What is required: Report back each line of the data that contains the word "pectoral".

Records for the exercise:
= Beginning of Section =
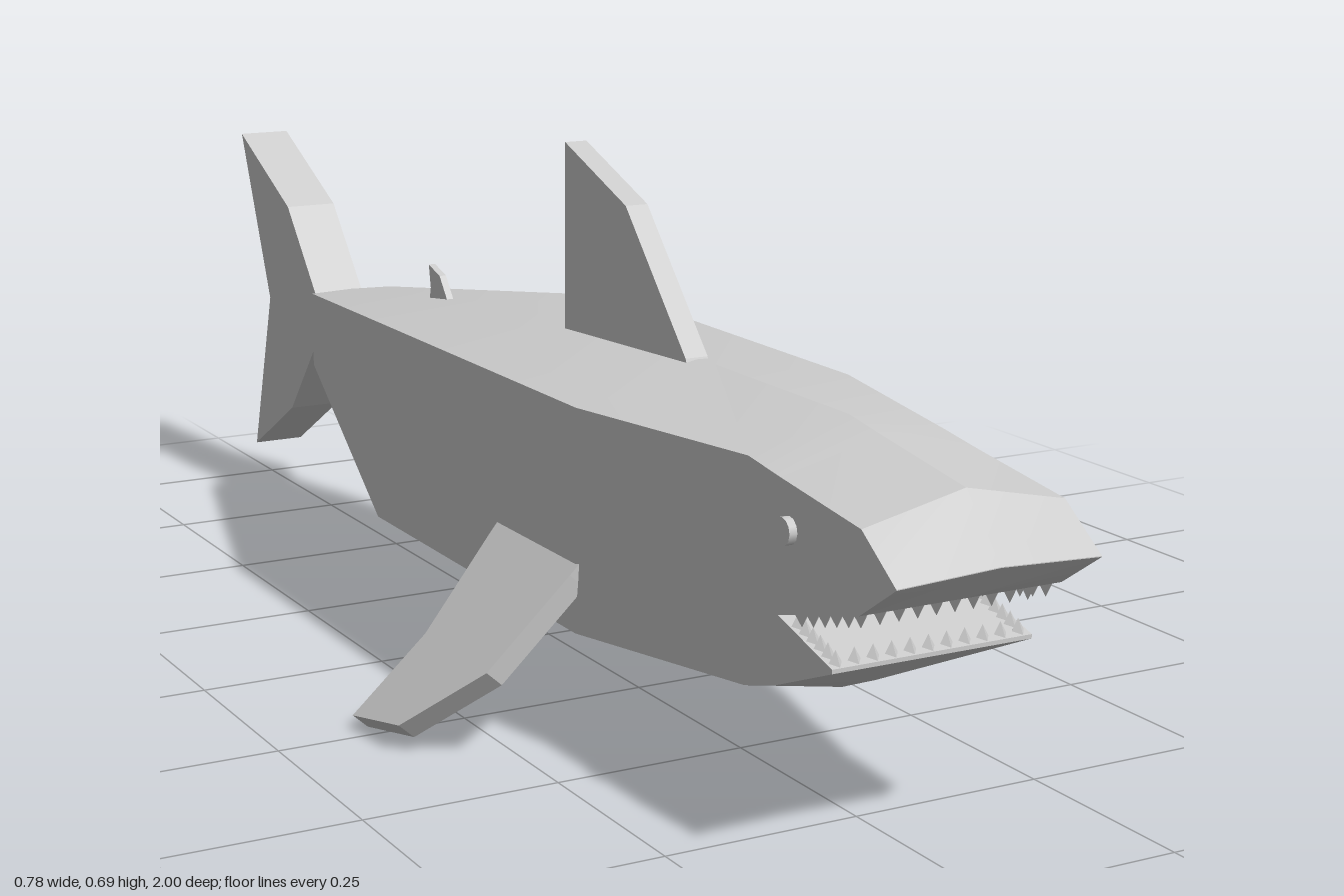
import * as THREE from 'three';
import { toCreasedNormals } from 'three/addons/utils/BufferGeometryUtils.js';

const material = new THREE.MeshStandardMaterial({ color: 0xcccccc });

function add(parent, name, geometry) {
  const mesh = new THREE.Mesh(geometry, material);
  mesh.name = name;
  parent.add(mesh);
  return mesh;
}

// Six-sided loft. Station: [z, half width, top ridge, top edge, bottom edge, bottom ridge], front to back.
function loft(stations, capFront, capBack) {
  const loops = stations.map(([z, w, ridge, top, low, keel]) =>
    [[0, ridge, z], [-w, top, z], [-w, low, z], [0, keel, z], [w, low, z], [w, top, z]]);
  const pos = [];
  const tri = (a, b, c) => pos.push(...a, ...b, ...c);
  for (let s = 0; s < loops.length - 1; s++) {
    for (let i = 0; i < 6; i++) {
      const j = (i + 1) % 6, f = loops[s], b = loops[s + 1];
      tri(f[i], b[i], f[j]);
      tri(f[j], b[i], b[j]);
    }
  }
  const first = loops[0], last = loops[loops.length - 1];
  for (let i = 1; i < 5; i++) {
    if (capFront) tri(first[0], first[i], first[i + 1]);
    if (capBack) tri(last[0], last[i + 1], last[i]);
  }
  const geometry = new THREE.BufferGeometry();
  geometry.setAttribute('position', new THREE.Float32BufferAttribute(pos, 3));
  return toCreasedNormals(geometry, 0.4);
}

// Flat slab drawn as [z, y] points, centred on x = 0
function finGeometry(points, thickness) {
  const shape = new THREE.Shape(points.map(([z, y]) => new THREE.Vector2(z, y)));
  return new THREE.ExtrudeGeometry(shape, { depth: thickness, bevelEnabled: false })
    .translate(0, 0, -thickness / 2)
    .rotateY(-Math.PI / 2);
}

// Teeth across the front of a jaw and back along both of its sides
function addTeeth(parent, name, front, back, direction) {
  const group = new THREE.Group();
  group.name = name;
  const height = 0.018;
  const cone = new THREE.ConeGeometry(0.0105, height, 4).toNonIndexed();
  cone.computeVertexNormals();
  const tooth = (x, y, z) => {
    const mesh = add(group, 'tooth', cone);
    mesh.position.set(x, y + direction * height * 0.4, z);
    if (direction < 0) mesh.rotation.x = Math.PI;
  };
  for (let i = 0; i < 11; i++) tooth(-0.119 + i * 0.0238, front[1], front[0]);
  for (let i = 1; i < 6; i++) {
    const t = i / 6;
    for (const side of [-1, 1]) {
      tooth(side * 0.119, THREE.MathUtils.lerp(front[1], back[1], t), THREE.MathUtils.lerp(front[0], back[0], t));
    }
  }
  parent.add(group);
}

export function createModel() {
  const model = new THREE.Group();
  model.name = 'shark';

  // Body and jaws
  add(model, 'body', loft([
    [0.78, 0.13, 0.455, 0.424, 0.19, 0.175],
    [0.715, 0.13, 0.465, 0.433, 0.17, 0.147],
    [0.43, 0.19, 0.465, 0.433, 0.157, 0.13],
    [-0.14, 0.19, 0.438, 0.433, 0.16, 0.157],
    [-0.655, 0.065, 0.372, 0.37, 0.259, 0.257],
    [-0.685, 0.04, 0.352, 0.35, 0.282, 0.28],
  ], false, true));
  add(model, 'upperJaw', loft([
    [1.0, 0.13, 0.364, 0.358, 0.357, 0.363],
    [0.935, 0.13, 0.433, 0.405, 0.312, 0.312],
    [0.78, 0.13, 0.455, 0.424, 0.27, 0.27],
  ], true, false));
  add(model, 'lowerJaw', loft([
    [0.888, 0.13, 0.24, 0.24, 0.235, 0.235],
    [0.78, 0.13, 0.27, 0.27, 0.19, 0.175],
  ], true, false));
  addTeeth(model, 'upperTeeth', [0.923, 0.31], [0.79, 0.273], -1);
  addTeeth(model, 'lowerTeeth', [0.877, 0.241], [0.79, 0.266], 1);

  // Fins on the centre line
  add(model, 'dorsalFin', finGeometry(
    [[0.4, 0.43], [0.385, 0.465], [0.235, 0.63], [0.075, 0.69], [0.075, 0.42]], 0.031));
  add(model, 'rearDorsalFin', finGeometry(
    [[-0.29, 0.40], [-0.327, 0.447], [-0.363, 0.458], [-0.357, 0.425], [-0.365, 0.39]], 0.01));
  add(model, 'pelvicFin', finGeometry(
    [[-0.13, 0.17], [-0.225, 0.107], [-0.3, 0.09], [-0.28, 0.2]], 0.01));
  add(model, 'analFin', finGeometry(
    [[-0.465, 0.235], [-0.5, 0.197], [-0.535, 0.187], [-0.53, 0.25]], 0.01));
  add(model, 'tailFin', finGeometry(
    [[-0.68, 0.33], [-0.81, 0.48], [-1, 0.573], [-0.893, 0.32],
      [-0.967, 0.063], [-0.81, 0.155], [-0.68, 0.31]], 0.078));

  // Swept side fins and eyes, mirrored
  const pectoral = finGeometry(
    [[0.44, 0.02], [0.435, -0.03], [0.415, -0.18], [0.325, -0.29],
      [0.222, -0.313], [0.245, -0.18], [0.225, -0.03], [0.22, 0.02]], 0.027);
  const eye = new THREE.CylinderGeometry(0.016, 0.016, 0.02, 12).rotateZ(Math.PI / 2);
  for (const side of [-1, 1]) {
    const label = side > 0 ? 'left' : 'right';
    const fin = add(model, label + 'PectoralFin', pectoral);
    fin.position.set(side * 0.17, 0.245, 0);
    fin.rotation.z = side * THREE.MathUtils.degToRad(42);
    add(model, label + 'Eye', eye).position.set(side * 0.13, 0.37, 0.8);
  }
  return model;
}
= End of Section =
Written solution:
  const pectoral = finGeometry(
    const fin = add(model, label + 'PectoralFin', pectoral);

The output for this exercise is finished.